> [Your goal]
For this exercise, print the listing below exactly, without its pictures.

Start of Block

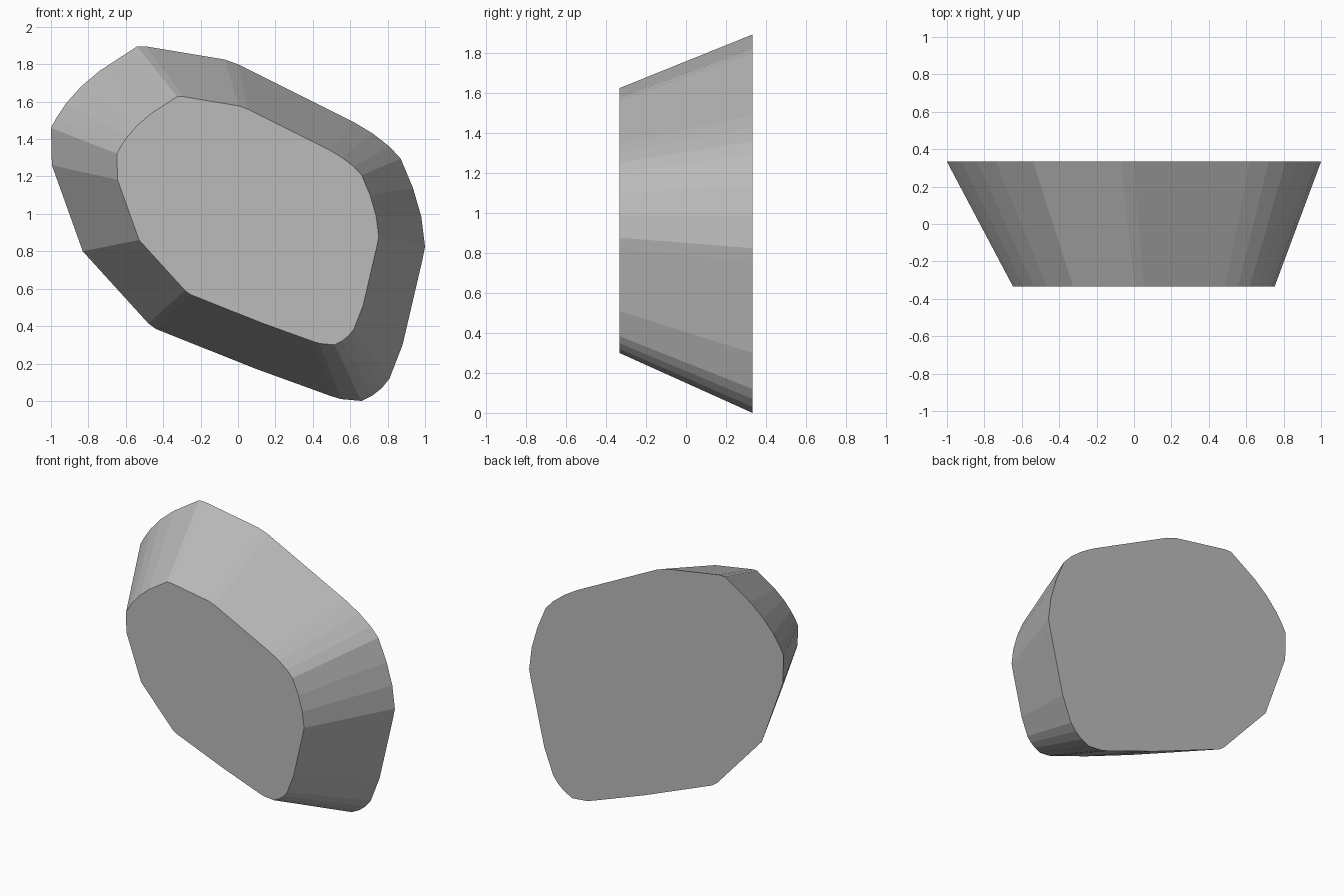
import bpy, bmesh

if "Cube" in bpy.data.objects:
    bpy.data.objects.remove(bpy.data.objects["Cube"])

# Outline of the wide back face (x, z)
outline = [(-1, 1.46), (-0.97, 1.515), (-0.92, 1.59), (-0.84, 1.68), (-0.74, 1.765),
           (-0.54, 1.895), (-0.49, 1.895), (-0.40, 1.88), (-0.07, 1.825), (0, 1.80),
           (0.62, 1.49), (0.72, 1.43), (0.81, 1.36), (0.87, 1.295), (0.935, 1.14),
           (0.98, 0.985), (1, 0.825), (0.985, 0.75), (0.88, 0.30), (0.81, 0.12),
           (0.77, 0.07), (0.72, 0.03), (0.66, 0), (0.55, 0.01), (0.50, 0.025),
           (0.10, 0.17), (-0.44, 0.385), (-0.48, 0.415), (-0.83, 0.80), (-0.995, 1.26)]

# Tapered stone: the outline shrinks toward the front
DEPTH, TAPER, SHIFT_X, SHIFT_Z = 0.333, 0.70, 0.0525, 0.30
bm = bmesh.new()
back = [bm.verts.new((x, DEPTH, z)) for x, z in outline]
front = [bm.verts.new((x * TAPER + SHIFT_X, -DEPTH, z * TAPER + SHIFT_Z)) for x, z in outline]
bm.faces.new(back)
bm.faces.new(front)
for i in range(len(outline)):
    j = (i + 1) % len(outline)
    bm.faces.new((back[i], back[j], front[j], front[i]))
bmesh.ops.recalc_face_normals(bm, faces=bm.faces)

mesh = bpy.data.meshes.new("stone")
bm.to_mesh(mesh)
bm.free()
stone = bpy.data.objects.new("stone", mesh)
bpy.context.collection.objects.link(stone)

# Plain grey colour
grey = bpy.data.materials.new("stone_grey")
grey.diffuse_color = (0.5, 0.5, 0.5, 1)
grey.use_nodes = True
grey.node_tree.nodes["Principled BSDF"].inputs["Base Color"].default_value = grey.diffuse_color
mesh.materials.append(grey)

End of Block

> [Solution]
import bpy, bmesh

if "Cube" in bpy.data.objects:
    bpy.data.objects.remove(bpy.data.objects["Cube"])

# Outline of the wide back face (x, z)
outline = [(-1, 1.46), (-0.97, 1.515), (-0.92, 1.59), (-0.84, 1.68), (-0.74, 1.765),
           (-0.54, 1.895), (-0.49, 1.895), (-0.40, 1.88), (-0.07, 1.825), (0, 1.80),
           (0.62, 1.49), (0.72, 1.43), (0.81, 1.36), (0.87, 1.295), (0.935, 1.14),
           (0.98, 0.985), (1, 0.825), (0.985, 0.75), (0.88, 0.30), (0.81, 0.12),
           (0.77, 0.07), (0.72, 0.03), (0.66, 0), (0.55, 0.01), (0.50, 0.025),
           (0.10, 0.17), (-0.44, 0.385), (-0.48, 0.415), (-0.83, 0.80), (-0.995, 1.26)]

# Tapered stone: the outline shrinks toward the front
DEPTH, TAPER, SHIFT_X, SHIFT_Z = 0.333, 0.70, 0.0525, 0.30
bm = bmesh.new()
back = [bm.verts.new((x, DEPTH, z)) for x, z in outline]
front = [bm.verts.new((x * TAPER + SHIFT_X, -DEPTH, z * TAPER + SHIFT_Z)) for x, z in outline]
bm.faces.new(back)
bm.faces.new(front)
for i in range(len(outline)):
    j = (i + 1) % len(outline)
    bm.faces.new((back[i], back[j], front[j], front[i]))
bmesh.ops.recalc_face_normals(bm, faces=bm.faces)

mesh = bpy.data.meshes.new("stone")
bm.to_mesh(mesh)
bm.free()
stone = bpy.data.objects.new("stone", mesh)
bpy.context.collection.objects.link(stone)

# Plain grey colour
grey = bpy.data.materials.new("stone_grey")
grey.diffuse_color = (0.5, 0.5, 0.5, 1)
grey.use_nodes = True
grey.node_tree.nodes["Principled BSDF"].inputs["Base Color"].default_value = grey.diffuse_color
mesh.materials.append(grey)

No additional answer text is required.